Work out how many lines in this listing hold the word "shell", and give the number with nothing added.

* **Excerpted data**:

===============

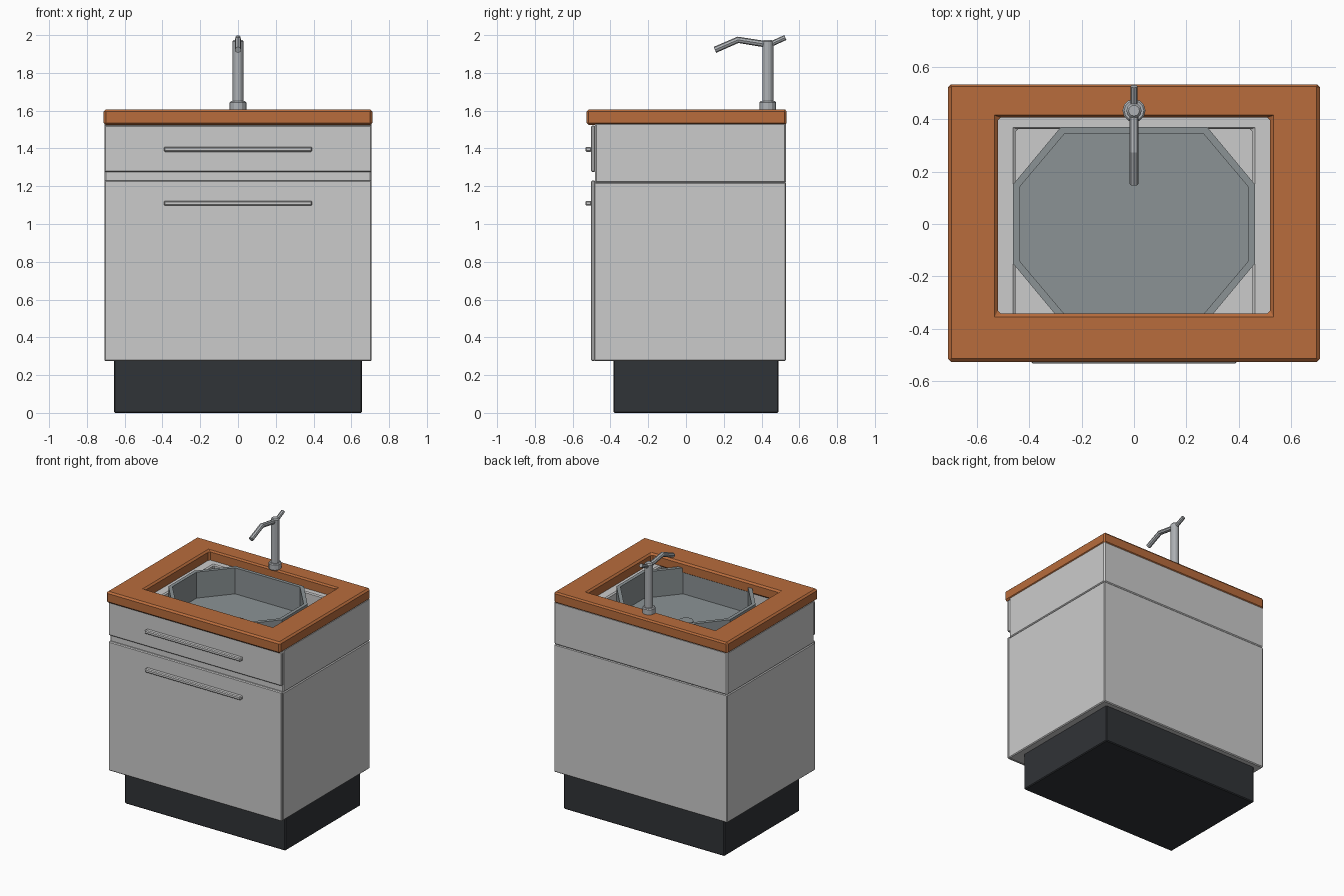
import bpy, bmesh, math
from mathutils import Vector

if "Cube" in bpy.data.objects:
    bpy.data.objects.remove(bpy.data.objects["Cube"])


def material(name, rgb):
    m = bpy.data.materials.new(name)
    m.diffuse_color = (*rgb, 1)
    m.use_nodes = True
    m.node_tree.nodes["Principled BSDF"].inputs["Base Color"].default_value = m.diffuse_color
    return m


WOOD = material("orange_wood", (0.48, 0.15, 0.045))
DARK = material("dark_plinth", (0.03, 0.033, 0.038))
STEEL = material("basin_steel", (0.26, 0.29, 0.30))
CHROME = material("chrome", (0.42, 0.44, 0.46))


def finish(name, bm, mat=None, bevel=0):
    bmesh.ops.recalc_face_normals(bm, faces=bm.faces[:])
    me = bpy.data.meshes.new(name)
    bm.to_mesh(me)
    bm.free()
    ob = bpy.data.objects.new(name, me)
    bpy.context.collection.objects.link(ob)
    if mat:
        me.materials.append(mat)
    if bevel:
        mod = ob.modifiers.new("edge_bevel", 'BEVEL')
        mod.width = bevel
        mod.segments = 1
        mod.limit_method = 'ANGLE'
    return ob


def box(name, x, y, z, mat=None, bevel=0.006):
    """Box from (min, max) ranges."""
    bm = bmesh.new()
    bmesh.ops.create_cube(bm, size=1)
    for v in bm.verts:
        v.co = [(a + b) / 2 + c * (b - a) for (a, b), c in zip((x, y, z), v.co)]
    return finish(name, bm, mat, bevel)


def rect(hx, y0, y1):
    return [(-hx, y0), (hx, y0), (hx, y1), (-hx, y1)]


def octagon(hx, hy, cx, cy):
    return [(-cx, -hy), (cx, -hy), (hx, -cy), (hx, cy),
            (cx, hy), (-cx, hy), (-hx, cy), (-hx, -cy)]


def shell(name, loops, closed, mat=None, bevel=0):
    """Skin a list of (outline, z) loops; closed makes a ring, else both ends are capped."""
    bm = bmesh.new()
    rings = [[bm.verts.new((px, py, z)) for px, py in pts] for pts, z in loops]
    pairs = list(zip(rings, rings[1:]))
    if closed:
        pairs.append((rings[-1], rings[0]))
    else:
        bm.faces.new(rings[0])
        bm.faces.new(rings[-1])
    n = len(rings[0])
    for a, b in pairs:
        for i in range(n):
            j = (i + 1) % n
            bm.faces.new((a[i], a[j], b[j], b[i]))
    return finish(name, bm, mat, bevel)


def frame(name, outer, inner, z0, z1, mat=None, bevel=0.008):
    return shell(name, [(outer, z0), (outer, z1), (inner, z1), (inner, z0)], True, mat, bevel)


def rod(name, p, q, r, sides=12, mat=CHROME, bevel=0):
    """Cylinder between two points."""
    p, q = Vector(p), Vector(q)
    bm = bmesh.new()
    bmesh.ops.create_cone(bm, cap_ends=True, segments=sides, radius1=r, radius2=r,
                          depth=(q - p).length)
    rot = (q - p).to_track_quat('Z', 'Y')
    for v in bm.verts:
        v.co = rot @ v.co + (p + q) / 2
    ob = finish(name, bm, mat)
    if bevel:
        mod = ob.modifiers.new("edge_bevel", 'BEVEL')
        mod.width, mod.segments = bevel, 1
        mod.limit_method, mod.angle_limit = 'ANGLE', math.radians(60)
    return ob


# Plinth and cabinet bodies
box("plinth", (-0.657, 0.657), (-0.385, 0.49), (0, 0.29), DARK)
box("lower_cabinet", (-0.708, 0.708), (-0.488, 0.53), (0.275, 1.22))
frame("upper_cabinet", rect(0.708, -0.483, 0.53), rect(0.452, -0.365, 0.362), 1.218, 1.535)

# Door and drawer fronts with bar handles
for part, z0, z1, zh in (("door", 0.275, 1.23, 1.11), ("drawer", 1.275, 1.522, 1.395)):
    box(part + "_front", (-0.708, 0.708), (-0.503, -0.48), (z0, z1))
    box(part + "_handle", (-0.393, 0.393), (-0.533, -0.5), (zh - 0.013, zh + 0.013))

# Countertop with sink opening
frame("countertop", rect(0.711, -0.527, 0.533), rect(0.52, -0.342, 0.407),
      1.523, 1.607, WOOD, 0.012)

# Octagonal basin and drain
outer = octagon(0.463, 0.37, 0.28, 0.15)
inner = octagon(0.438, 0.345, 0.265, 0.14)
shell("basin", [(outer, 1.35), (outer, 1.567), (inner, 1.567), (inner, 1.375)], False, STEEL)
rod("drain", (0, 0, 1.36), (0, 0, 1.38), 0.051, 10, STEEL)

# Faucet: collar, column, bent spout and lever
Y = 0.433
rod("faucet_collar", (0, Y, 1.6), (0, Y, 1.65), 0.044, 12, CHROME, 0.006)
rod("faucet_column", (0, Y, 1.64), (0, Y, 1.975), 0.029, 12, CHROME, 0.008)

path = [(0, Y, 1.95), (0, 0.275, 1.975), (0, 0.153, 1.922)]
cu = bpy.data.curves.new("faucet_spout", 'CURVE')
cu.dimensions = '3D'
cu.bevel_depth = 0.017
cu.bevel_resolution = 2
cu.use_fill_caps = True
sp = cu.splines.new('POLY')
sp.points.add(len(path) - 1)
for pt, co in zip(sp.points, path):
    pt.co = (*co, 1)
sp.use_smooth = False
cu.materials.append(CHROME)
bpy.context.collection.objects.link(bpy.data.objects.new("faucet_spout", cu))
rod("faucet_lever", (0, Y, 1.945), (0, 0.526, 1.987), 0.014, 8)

===============

* **The answer**:
3